▶ _WHAT YOU ARE ASKED TO DO_:
Your job with the data below: print everything from the line that holds "me.materials.clear()" down to the line that holds "return pts + [(-w, z0)]", ends included, exactly, and nothing else.

▶ _INPUT DATA_:
*** Block opens ***

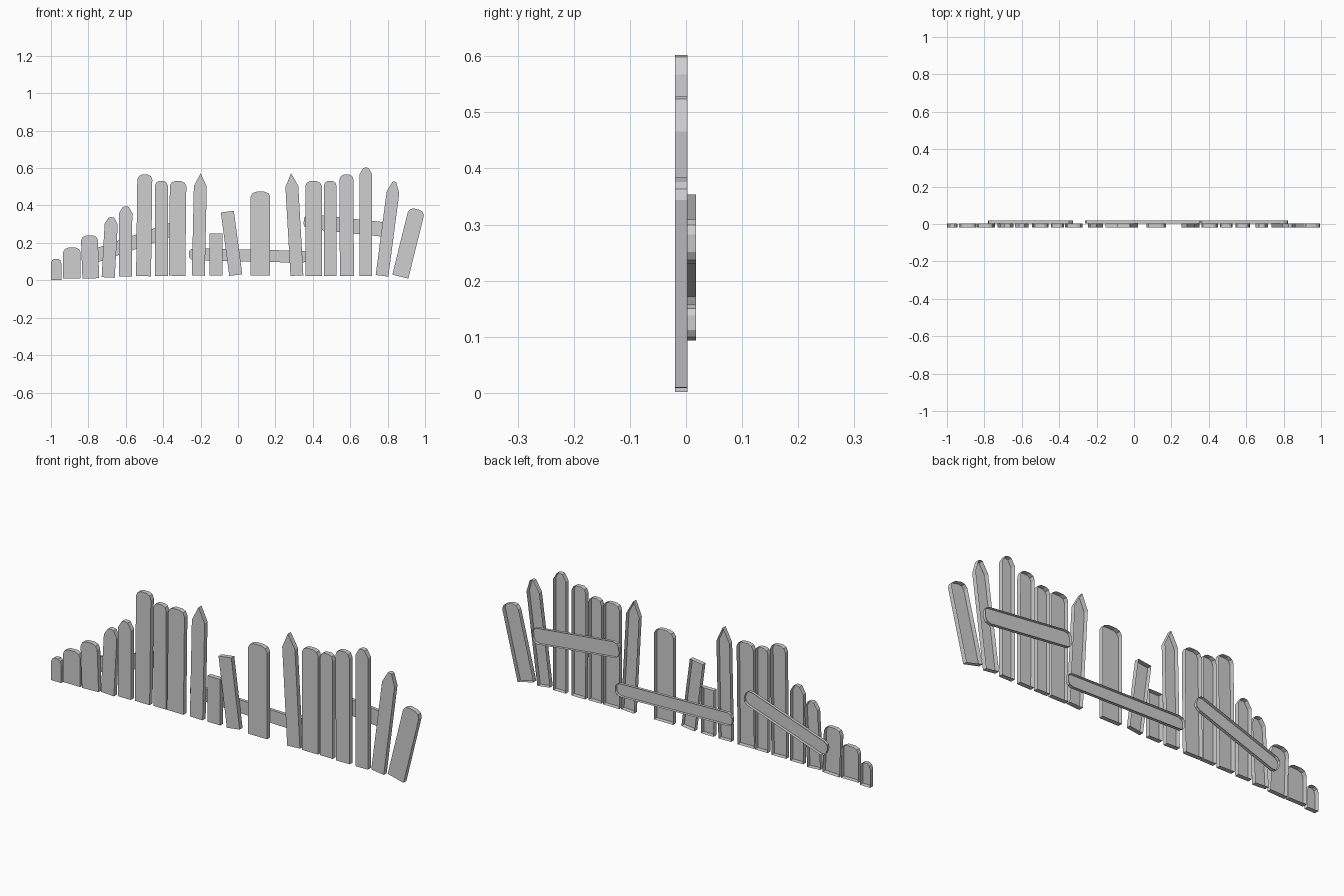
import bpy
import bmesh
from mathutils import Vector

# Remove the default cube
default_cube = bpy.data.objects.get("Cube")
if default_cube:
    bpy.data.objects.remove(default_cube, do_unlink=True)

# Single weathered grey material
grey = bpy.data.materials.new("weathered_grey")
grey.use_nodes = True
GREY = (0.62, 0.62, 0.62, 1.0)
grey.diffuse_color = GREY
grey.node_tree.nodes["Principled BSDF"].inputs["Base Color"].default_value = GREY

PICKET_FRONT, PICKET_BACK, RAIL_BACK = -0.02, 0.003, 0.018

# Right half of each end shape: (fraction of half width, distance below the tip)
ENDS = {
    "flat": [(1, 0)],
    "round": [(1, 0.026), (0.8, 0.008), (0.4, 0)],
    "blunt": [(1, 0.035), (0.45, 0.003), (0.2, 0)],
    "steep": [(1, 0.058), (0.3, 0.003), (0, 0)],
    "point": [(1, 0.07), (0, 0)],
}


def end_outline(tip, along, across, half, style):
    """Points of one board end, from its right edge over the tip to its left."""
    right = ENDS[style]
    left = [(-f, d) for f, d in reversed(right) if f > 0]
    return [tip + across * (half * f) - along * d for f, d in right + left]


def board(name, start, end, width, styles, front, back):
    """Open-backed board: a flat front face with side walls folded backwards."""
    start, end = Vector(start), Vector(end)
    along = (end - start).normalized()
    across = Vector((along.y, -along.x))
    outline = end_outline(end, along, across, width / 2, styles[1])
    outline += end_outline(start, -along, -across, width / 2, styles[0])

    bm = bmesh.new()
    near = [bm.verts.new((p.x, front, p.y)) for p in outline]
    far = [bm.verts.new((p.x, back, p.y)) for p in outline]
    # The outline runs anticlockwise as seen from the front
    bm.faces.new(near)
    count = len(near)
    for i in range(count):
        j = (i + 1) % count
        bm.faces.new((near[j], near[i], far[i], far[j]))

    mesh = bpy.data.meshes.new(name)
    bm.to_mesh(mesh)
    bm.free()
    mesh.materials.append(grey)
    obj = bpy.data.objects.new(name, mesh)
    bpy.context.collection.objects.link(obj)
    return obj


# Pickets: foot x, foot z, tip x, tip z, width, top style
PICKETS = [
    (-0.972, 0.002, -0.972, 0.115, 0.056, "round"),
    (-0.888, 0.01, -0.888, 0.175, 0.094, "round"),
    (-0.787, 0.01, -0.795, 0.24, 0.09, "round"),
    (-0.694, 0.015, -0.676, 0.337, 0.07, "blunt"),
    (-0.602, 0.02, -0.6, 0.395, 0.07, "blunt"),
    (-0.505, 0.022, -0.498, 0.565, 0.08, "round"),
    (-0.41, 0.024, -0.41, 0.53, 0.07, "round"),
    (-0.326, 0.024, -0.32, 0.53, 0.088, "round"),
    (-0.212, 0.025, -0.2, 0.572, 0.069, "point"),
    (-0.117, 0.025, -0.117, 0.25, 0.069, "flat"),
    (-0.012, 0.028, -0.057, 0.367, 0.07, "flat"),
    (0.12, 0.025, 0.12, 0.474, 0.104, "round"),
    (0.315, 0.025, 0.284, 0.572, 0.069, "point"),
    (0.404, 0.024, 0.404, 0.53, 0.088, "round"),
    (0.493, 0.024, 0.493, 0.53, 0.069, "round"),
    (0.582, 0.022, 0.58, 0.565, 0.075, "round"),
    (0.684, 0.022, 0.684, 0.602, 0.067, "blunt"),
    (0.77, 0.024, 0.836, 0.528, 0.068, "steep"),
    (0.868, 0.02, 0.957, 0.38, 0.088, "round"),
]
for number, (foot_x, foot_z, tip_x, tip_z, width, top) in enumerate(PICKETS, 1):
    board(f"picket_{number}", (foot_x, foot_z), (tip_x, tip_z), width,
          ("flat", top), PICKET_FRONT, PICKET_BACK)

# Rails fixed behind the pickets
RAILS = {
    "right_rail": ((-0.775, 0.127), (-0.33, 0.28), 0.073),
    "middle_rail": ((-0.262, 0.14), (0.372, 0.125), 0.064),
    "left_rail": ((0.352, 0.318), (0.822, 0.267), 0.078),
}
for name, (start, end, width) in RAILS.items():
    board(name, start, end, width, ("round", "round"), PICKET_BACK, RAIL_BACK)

*** Block closes ***
*** Block opens ***

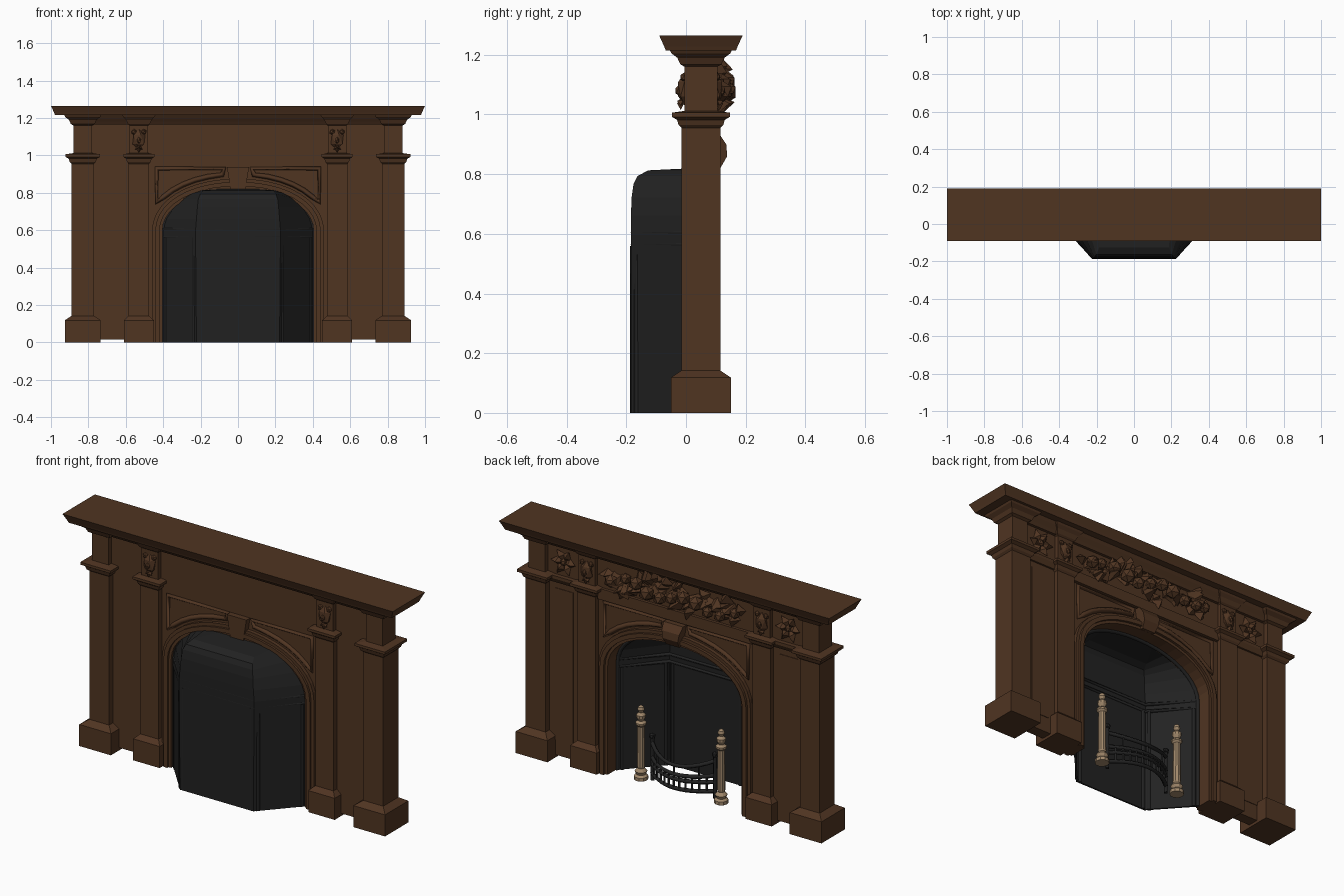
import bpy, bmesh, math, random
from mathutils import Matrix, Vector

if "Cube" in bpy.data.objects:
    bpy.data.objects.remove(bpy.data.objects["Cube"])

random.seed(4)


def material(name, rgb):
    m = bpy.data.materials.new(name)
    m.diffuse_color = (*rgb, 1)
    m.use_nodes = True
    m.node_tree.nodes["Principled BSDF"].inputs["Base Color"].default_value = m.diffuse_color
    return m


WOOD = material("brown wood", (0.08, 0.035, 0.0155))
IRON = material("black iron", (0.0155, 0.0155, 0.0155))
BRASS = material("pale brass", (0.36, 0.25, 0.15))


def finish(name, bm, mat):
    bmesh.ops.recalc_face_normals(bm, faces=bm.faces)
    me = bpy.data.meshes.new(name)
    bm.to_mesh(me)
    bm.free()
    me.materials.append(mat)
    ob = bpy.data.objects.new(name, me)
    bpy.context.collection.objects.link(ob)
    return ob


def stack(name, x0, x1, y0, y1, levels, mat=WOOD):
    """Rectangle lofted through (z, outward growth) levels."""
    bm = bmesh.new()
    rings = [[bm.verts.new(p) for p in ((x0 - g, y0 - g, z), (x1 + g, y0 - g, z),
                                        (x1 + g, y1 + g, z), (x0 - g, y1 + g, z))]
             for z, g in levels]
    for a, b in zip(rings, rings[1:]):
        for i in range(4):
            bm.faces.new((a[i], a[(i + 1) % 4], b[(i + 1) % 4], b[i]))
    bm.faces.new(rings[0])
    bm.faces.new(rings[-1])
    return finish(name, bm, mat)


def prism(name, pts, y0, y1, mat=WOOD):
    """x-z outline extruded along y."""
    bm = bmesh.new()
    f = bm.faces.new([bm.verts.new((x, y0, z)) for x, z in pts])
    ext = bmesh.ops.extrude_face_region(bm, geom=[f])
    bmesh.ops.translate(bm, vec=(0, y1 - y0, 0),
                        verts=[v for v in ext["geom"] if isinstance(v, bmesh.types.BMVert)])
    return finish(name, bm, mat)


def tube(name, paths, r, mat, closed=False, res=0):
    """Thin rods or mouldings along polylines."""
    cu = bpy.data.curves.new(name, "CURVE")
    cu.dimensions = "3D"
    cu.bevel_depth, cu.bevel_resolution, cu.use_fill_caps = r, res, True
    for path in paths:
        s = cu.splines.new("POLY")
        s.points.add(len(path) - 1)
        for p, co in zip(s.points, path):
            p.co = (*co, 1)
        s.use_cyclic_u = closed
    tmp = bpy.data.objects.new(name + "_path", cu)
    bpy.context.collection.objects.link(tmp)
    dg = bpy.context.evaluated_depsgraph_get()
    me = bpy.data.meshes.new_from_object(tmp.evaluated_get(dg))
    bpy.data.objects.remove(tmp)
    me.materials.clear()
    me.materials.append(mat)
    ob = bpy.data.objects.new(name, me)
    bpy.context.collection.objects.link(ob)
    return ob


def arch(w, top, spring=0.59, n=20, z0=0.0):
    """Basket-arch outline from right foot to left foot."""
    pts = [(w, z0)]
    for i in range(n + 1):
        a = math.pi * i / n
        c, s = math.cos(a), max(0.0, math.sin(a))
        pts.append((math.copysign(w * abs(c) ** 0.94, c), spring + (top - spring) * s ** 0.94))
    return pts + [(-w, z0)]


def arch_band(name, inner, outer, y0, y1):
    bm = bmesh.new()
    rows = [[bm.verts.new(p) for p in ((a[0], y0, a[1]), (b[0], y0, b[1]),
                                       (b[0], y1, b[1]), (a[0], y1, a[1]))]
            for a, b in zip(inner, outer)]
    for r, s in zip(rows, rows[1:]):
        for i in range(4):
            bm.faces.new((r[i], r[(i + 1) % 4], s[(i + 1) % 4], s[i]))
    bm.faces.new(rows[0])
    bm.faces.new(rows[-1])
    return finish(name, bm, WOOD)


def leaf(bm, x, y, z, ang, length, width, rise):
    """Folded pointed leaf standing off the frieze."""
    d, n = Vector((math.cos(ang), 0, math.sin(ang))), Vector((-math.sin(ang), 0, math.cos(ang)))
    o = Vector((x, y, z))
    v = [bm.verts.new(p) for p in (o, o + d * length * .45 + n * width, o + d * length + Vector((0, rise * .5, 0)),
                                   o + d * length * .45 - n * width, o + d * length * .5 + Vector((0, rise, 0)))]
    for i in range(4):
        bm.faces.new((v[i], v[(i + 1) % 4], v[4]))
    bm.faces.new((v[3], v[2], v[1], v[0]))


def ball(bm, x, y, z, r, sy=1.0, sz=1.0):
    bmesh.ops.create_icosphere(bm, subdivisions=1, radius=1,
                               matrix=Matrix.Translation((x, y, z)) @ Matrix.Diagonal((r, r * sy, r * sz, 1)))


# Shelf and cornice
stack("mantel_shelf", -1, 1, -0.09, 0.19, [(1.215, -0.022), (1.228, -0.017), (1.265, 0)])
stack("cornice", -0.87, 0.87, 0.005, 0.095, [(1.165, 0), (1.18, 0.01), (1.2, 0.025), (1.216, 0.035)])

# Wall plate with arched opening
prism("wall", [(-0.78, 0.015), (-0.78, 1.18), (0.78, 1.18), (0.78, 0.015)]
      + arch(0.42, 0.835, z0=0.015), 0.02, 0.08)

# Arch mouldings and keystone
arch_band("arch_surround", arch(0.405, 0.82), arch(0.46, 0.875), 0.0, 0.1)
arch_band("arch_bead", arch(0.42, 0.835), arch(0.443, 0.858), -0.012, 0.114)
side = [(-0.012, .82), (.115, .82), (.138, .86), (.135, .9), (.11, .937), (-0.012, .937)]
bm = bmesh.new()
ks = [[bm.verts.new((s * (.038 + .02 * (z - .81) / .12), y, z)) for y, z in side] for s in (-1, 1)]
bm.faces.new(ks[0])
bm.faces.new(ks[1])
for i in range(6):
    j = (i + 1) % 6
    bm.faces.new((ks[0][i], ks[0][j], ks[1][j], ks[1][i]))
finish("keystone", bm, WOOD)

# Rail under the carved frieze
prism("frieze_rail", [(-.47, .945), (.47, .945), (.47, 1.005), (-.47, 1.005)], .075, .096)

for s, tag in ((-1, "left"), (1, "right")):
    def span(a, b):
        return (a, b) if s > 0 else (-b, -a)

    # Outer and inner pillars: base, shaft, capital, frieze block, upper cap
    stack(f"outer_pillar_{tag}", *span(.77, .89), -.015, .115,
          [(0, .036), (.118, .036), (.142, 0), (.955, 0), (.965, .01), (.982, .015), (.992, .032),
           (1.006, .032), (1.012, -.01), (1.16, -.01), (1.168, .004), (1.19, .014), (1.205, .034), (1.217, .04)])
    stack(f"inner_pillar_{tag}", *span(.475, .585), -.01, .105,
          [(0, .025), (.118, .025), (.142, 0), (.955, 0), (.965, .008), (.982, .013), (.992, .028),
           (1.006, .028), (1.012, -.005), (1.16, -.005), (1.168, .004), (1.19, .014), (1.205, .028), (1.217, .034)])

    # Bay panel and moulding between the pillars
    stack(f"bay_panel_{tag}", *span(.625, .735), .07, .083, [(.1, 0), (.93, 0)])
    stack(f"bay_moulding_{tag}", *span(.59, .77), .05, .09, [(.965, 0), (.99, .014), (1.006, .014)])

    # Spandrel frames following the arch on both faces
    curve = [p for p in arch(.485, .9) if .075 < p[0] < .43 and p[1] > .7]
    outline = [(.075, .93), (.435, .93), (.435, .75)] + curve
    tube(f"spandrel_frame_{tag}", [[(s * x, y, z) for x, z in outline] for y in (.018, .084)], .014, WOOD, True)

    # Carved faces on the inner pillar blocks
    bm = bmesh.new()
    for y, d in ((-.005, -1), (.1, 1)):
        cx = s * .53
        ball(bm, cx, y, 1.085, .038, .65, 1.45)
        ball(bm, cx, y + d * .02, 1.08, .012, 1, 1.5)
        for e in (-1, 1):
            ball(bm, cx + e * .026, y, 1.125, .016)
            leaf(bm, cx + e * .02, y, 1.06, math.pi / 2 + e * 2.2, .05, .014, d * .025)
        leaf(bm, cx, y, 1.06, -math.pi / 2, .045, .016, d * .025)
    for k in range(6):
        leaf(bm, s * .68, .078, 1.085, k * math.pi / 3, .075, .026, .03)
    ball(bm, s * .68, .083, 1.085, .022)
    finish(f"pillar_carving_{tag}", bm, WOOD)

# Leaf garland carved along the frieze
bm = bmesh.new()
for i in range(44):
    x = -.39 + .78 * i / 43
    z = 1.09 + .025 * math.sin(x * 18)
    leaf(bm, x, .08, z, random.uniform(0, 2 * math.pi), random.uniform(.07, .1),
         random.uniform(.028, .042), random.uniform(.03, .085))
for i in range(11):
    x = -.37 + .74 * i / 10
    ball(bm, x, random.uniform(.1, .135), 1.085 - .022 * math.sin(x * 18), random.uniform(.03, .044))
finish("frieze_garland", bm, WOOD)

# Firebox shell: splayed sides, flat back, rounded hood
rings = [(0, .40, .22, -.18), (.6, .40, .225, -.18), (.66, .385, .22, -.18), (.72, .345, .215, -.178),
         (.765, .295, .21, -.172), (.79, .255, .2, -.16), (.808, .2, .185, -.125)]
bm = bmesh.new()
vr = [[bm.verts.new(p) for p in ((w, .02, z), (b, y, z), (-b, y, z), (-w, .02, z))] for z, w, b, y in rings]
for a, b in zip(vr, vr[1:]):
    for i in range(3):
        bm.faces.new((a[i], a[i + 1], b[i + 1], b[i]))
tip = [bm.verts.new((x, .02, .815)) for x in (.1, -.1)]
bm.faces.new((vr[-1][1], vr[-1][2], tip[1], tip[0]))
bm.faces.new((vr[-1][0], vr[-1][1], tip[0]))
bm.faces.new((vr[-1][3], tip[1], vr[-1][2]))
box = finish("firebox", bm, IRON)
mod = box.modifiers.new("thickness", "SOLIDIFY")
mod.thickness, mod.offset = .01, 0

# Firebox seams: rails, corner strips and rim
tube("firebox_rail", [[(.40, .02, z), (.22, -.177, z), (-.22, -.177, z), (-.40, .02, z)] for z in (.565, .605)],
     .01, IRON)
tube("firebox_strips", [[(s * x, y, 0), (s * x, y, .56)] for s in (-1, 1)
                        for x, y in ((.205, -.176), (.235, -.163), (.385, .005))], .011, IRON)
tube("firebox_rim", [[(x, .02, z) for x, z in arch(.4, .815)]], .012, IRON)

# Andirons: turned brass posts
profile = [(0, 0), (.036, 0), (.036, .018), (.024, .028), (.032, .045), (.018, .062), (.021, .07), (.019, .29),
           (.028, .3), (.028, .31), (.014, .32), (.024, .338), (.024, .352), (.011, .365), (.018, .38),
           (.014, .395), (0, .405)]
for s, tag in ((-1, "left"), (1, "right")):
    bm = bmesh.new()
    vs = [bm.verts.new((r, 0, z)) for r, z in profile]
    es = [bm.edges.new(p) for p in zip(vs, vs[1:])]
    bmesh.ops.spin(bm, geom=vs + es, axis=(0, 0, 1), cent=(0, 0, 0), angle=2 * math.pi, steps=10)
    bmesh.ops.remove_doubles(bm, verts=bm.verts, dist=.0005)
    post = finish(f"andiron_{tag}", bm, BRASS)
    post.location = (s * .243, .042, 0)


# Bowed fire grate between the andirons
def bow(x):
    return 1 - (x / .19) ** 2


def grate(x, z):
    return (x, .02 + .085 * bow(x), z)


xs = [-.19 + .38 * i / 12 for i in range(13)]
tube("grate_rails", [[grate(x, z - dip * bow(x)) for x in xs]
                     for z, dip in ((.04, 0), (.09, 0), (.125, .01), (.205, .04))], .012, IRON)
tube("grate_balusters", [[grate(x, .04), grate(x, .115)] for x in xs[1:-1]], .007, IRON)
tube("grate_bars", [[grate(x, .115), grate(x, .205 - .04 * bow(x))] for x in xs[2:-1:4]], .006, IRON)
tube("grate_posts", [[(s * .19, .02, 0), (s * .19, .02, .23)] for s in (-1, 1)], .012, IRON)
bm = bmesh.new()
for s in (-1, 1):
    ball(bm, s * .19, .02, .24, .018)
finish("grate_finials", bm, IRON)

*** Block closes ***

▶ _ANSWER SPACE_:
    me.materials.clear()
    me.materials.append(mat)
    ob = bpy.data.objects.new(name, me)
    bpy.context.collection.objects.link(ob)
    return ob


def arch(w, top, spring=0.59, n=20, z0=0.0):
    """Basket-arch outline from right foot to left foot."""
    pts = [(w, z0)]
    for i in range(n + 1):
        a = math.pi * i / n
        c, s = math.cos(a), max(0.0, math.sin(a))
        pts.append((math.copysign(w * abs(c) ** 0.94, c), spring + (top - spring) * s ** 0.94))
    return pts + [(-w, z0)]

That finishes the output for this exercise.